> **Activity**:
Where does the word "fine" show up in the records? Copy every line that has it.

> **Records shown**:
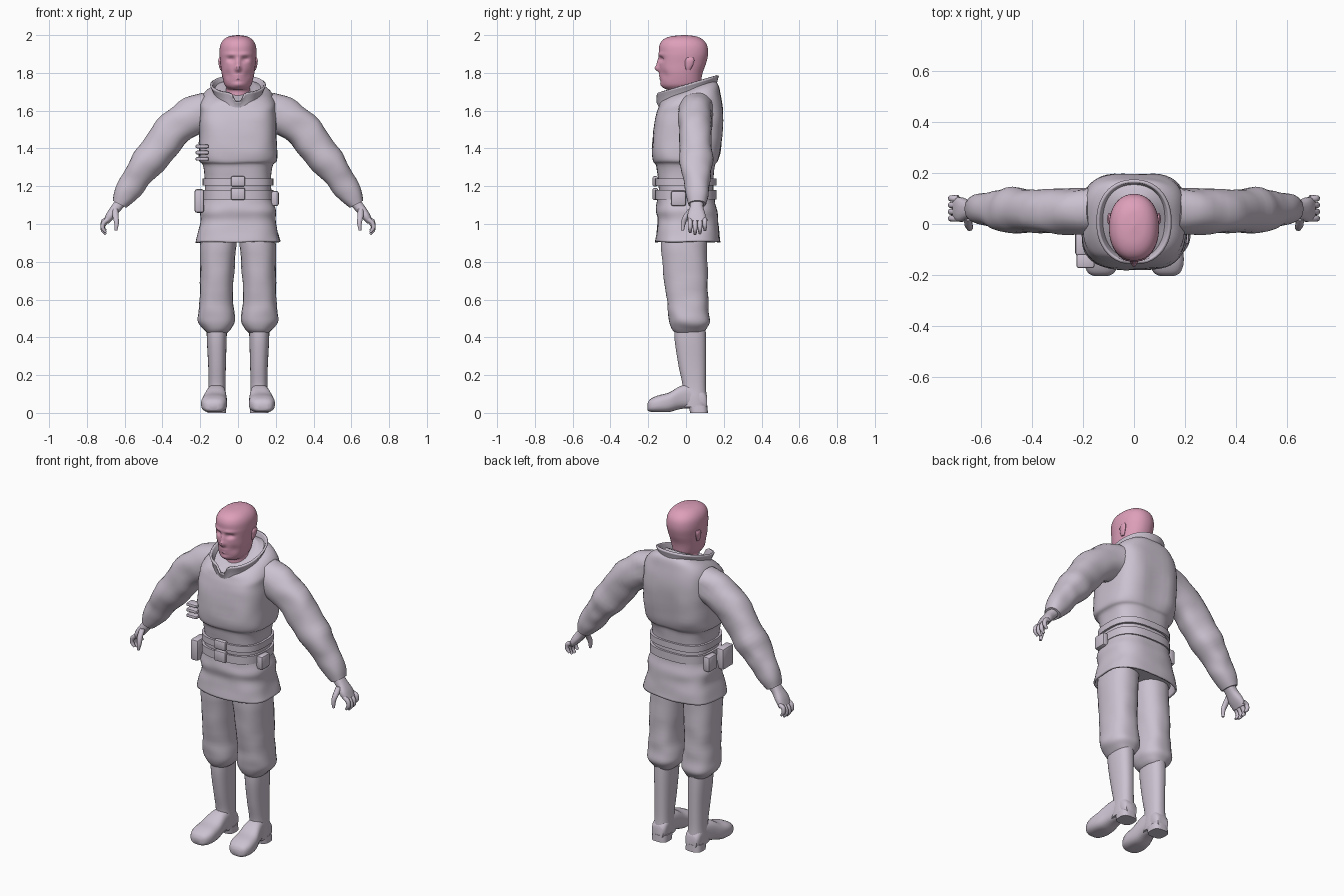
import bpy, bmesh, math
from mathutils import Vector, noise


def material(name, rgb):
    m = bpy.data.materials.new(name)
    m.diffuse_color = (*rgb, 1)
    return m


CLOTH = material("lavender grey", (0.60, 0.54, 0.63))
SKIN = material("pink", (0.73, 0.35, 0.49))


def finish(bm, name, mat, mirror=False, thick=0, angle=50):
    bmesh.ops.recalc_face_normals(bm, faces=bm.faces[:])
    me = bpy.data.meshes.new(name)
    bm.to_mesh(me)
    bm.free()
    ob = bpy.data.objects.new(name, me)
    bpy.context.collection.objects.link(ob)
    me.materials.append(mat)
    bpy.ops.object.select_all(action='DESELECT')
    ob.select_set(True)
    bpy.context.view_layer.objects.active = ob
    bpy.ops.object.shade_smooth_by_angle(angle=math.radians(angle))
    if thick:
        s = ob.modifiers.new("thickness", 'SOLIDIFY')
        s.thickness, s.offset = thick, -1
    if mirror:
        ob.modifiers.new("mirror", 'MIRROR').use_mirror_merge = False
    return ob


def loft(name, rings, mat=CLOTH, n=28, steps=4, caps=True, deform=None, **kw):
    """Skin smoothed rings; ring = centre(3), half axis u(3), half axis v(3), roundness."""
    pts = [rings[0]] + rings + [rings[-1]]
    fine = []
    for i in range(1, len(pts) - 2):
        p0, p1, p2, p3 = pts[i - 1:i + 3]
        for k in range(steps):
            t = k / steps
            fine.append([0.5 * (2 * b + (c - a) * t + (2 * a - 5 * b + 4 * c - d) * t * t
                                + (3 * b - a - 3 * c + d) * t ** 3)
                         for a, b, c, d in zip(p0, p1, p2, p3)])
    fine.append(rings[-1])
    bm = bmesh.new()
    loops = []
    for r in fine:
        c, u, v, e = Vector(r[:3]), Vector(r[3:6]), Vector(r[6:9]), 2 / r[9]
        loop = []
        for k in range(n):
            a = 2 * math.pi * (k + 0.5) / n
            ca, sa = math.cos(a), math.sin(a)
            p = c + u * math.copysign(abs(ca) ** e, ca) + v * math.copysign(abs(sa) ** e, sa)
            loop.append(bm.verts.new(deform(p) if deform else p))
        loops.append(loop)
    for a, b in zip(loops, loops[1:]):
        for k in range(n):
            bm.faces.new((a[k], a[(k + 1) % n], b[(k + 1) % n], b[k]))
    if caps:
        bm.faces.new(loops[0])
        bm.faces.new(loops[-1])
    return finish(bm, name, mat, **kw)


def upright(z, x0, x1, y0, y1, e=2.4, tilt=0):
    return (0.5 * (x0 + x1), 0.5 * (y0 + y1), z, 0.5 * (x1 - x0), 0, 0, 0, 0.5 * (y1 - y0), tilt, e)


def body(z, w, y0, y1, e=2.8, tilt=0):
    return upright(z, -w, w, y0, y1, e, tilt)


def tube(pts, e=2.2):
    """Rings along a path in the xz plane; point = x, y, z, in-plane radius, y radius."""
    out = []
    for i, (x, y, z, r, ry) in enumerate(pts):
        a, b = pts[max(i - 1, 0)], pts[min(i + 1, len(pts) - 1)]
        d = Vector((b[0] - a[0], 0, b[2] - a[2])).normalized()
        out.append((x, y, z, d.z * r, 0, -d.x * r, 0, -ry, 0, e))
    return out


def box(name, c, size, bevel=0.008, **kw):
    bm = bmesh.new()
    bmesh.ops.create_cube(bm, size=1)
    for v in bm.verts:
        v.co = Vector(c) + Vector(a * b for a, b in zip(v.co, size))
    bmesh.ops.bevel(bm, geom=bm.edges[:], offset=bevel, segments=2, profile=0.5, affect='EDGES')
    return finish(bm, name, CLOTH, angle=35, **kw)


def wrinkle(p, amp=0.006):
    return p + amp * noise.noise_vector(Vector((p.x * 9, p.y * 9, p.z * 14)))


def bump(d, w):
    return math.exp(-(d / w) ** 2)


# Vest and shirt
def vest_shape(p):
    q = wrinkle(p, 0.004)
    if p.y < 0 and p.z < 1.7:
        q.y += 0.014 * bump(p.x, 0.018) * min(1, max(0, (p.z - 1.3) / 0.2))
    if p.y > 0:
        q.y -= 0.015 * bump(p.x, 0.05) * bump(p.z - 1.45, 0.12)
    return q


loft("vest", [body(1.12, .178, -.14, .145), body(1.24, .176, -.148, .145), body(1.31, .186, -.158, .155),
              body(1.335, .207, -.176, .172), body(1.40, .207, -.180, .188, 3.2),
              body(1.52, .204, -.170, .199, 3.4), body(1.60, .200, -.157, .194, 3.4, .02),
              body(1.655, .194, -.145, .182, 3.2, .04), body(1.70, .155, -.130, .165, 2.6, .05),
              body(1.72, .09, -.09, .11, 2.2, .05)], n=48, deform=vest_shape)


# Flared collar, notched at the front
def collar_shape(p):
    if p.y < 0:
        p.z -= 0.055 * bump(p.x, 0.022) * max(0, (p.z - 1.62) / 0.07)
    return p


loft("collar", [body(1.655, .112, -.132, .150, 2.2, .045), body(1.70, .118, -.138, .152, 2.2, .045),
                body(1.742, .137, -.147, .163, 2.2, .046)],
     n=48, caps=False, deform=collar_shape, thick=0.012)


# Jacket skirt with a front slit
def skirt_shape(p):
    q = wrinkle(p)
    low = max(0, (1.0 - p.z) / 0.1)
    if p.y < 0:
        q.z += 0.07 * bump(p.x, 0.014) * low
    q.x += math.copysign(0.012, p.x) * low * bump(abs(p.x) - .2, .04)
    return q


loft("jacket_skirt", [body(.905, .212, -.163, .180, 3), body(.96, .206, -.158, .175, 3),
                      body(1.02, .198, -.150, .168), body(1.07, .200, -.160, .166),
                      body(1.12, .186, -.152, .155), body(1.17, .180, -.146, .150)],
     n=48, caps=False, deform=skirt_shape, thick=0.01)
loft("hips", [body(.93, .195, -.14, .155), body(1.15, .17, -.13, .135)])

# Belts and buckles
for nm, z, h in (("upper", 1.222, .019), ("lower", 1.155, .024)):
    ring = [(z - h, .172, 0), (z - h, .187, 1), (z + h, .187, 1), (z + h, .172, 0)]
    loft(nm + "_belt", [body(a, w, -.152 - .012 * o, .150 + .012 * o) for a, w, o in ring],
         n=48, steps=1, caps=False)
    box(nm + "_buckle", (0, -.163, z + .004), (.075, .028, h * 2 + .016))

# Pouches and vest loops
box("large_pouch", (-.205, -.075, 1.122), (.05, .10, .125), .012)
box("rear_pouch", (-.195, .05, 1.13), (.045, .08, .09), .012)
box("right_pouch", (.195, -.04, 1.135), (.042, .08, .08), .012)
for i in range(3):
    box("vest_loop", (-.190, -.145, 1.345 + i * .033), (.07, .055, .02), .008)

# Sleeves
loft("sleeve", tube([(.15, .055, 1.60, .10, .09), (.24, .05, 1.572, .103, .09), (.335, .05, 1.508, .098, .086),
                     (.40, .05, 1.425, .092, .083), (.465, .055, 1.34, .092, .088), (.52, .055, 1.268, .077, .08),
                     (.565, .058, 1.205, .072, .066), (.60, .058, 1.145, .060, .058),
                     (.625, .058, 1.105, .042, .046)]),
     n=28, deform=lambda p: wrinkle(p, .009), mirror=True)

# Hands: palm, fingers, thumb
loft("palm", tube([(.612, .058, 1.125, .03, .036), (.645, .056, 1.085, .027, .036), (.675, .056, 1.045, .024, .048),
                   (.698, .06, 1.01, .016, .046)], 2.6), n=16, mirror=True)
for i, drop in enumerate((.01, 0, .004, .02)):
    y = .022 + i * .026
    loft("finger", tube([(.688, y, 1.025, .013, .013), (.712, y, .995 + drop, .013, .0125),
                         (.716, y, .968 + drop, .011, .0115), (.700, y, .945 + drop, .006, .007)]),
         n=10, mirror=True)
loft("thumb", tube([(.650, .03, 1.08, .016, .018), (.648, .0, 1.04, .016, .016), (.643, -.014, 1.005, .013, .013),
                    (.646, -.018, .966, .007, .008)]), n=10, mirror=True)

# Trousers gathered below the knee
loft("trouser_leg", [upright(1.0, .008, .190, -.130, .115), upright(.88, .010, .200, -.133, .112),
                     upright(.72, .022, .202, -.118, .116), upright(.60, .027, .204, -.102, .118),
                     upright(.53, .018, .212, -.094, .120), upright(.48, .018, .210, -.088, .126),
                     upright(.445, .036, .184, -.076, .112), upright(.425, .058, .166, -.06, .10)],
     deform=lambda p: wrinkle(p, .006), mirror=True)

# Boots: shaft, foot, heel
loft("boot_shaft", [upright(.46, .058, .166, -.062, .104), upright(.38, .060, .165, -.060, .106),
                    upright(.25, .064, .158, -.040, .106), upright(.14, .066, .156, -.018, .106),
                    upright(.08, .064, .160, -.03, .110), upright(.03, .066, .16, -.03, .112)], mirror=True)


def foot_ring(y, cx, w, z0, z1, e=2.8):
    return (cx, y, 0.5 * (z0 + z1), w, 0, 0, 0, 0, 0.5 * (z1 - z0), e)


loft("boot_foot", [foot_ring(-.204, .130, .026, .015, .05), foot_ring(-.190, .129, .052, .006, .072),
                   foot_ring(-.150, .127, .068, .002, .092), foot_ring(-.09, .124, .066, .004, .108),
                   foot_ring(-.03, .117, .055, .02, .142), foot_ring(.03, .112, .046, .024, .15),
                   foot_ring(.09, .111, .046, .02, .12), foot_ring(.112, .111, .036, .02, .09)],
     n=24, mirror=True, deform=lambda p: Vector((p.x, p.y, max(p.z, 0.004))))
loft("boot_heel", [upright(0, .062, .162, .022, .116, 3), upright(.04, .062, .160, .012, .114, 3)],
     steps=1, mirror=True)


# Head and neck, with the face pushed in and out of the skull
def face_shape(p):
    q = p.copy()
    if p.y < -.02:
        x, z = abs(p.x), p.z
        q.y -= .026 * bump(x, .014) * bump(z - 1.823, .017)       # nose tip
        q.y -= .014 * bump(x, .012) * bump(z - 1.855, .025)       # nose bridge
        q.y += .016 * bump(x - .037, .020) * bump(z - 1.872, .013)  # eye sockets
        q.y -= .006 * bump(x - .035, .035) * bump(z - 1.898, .010)  # brow
        q.y -= .007 * bump(x, .024) * (bump(z - 1.785, .007) + bump(z - 1.768, .006))  # lips
        q.y -= .008 * bump(x, .025) * bump(z - 1.738, .014)       # chin
        q.y += .008 * bump(x - .055, .02) * bump(z - 1.79, .025)  # cheeks
    return q


loft("head", [body(1.64, .075, -.075, .095, 2), body(1.705, .066, -.072, .084, 2),
              body(1.722, .062, -.108, .080, 2, .008), body(1.745, .074, -.128, .080, 2.2, .008),
              body(1.80, .087, -.139, .088, 2.2), body(1.85, .093, -.142, .106, 2.2),
              body(1.90, .098, -.143, .117, 2.2), body(1.945, .094, -.141, .112, 2.2),
              body(1.975, .077, -.122, .090, 2.2), body(1.993, .048, -.082, .055, 2.1),
              body(2.0, .004, -.015, .0, 2)], SKIN, n=80, steps=8, deform=face_shape)

# Ears
loft("ear", [upright(1.815, .082, .094, .0, .022, 2), upright(1.835, .084, .101, -.004, .034, 2),
             upright(1.865, .086, .105, -.004, .044, 2), upright(1.882, .088, .100, .006, .038, 2)],
     SKIN, n=14, mirror=True)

> **Answer space**:
    fine = []
            fine.append([0.5 * (2 * b + (c - a) * t + (2 * a - 5 * b + 4 * c - d) * t * t
    fine.append(rings[-1])
    for r in fine:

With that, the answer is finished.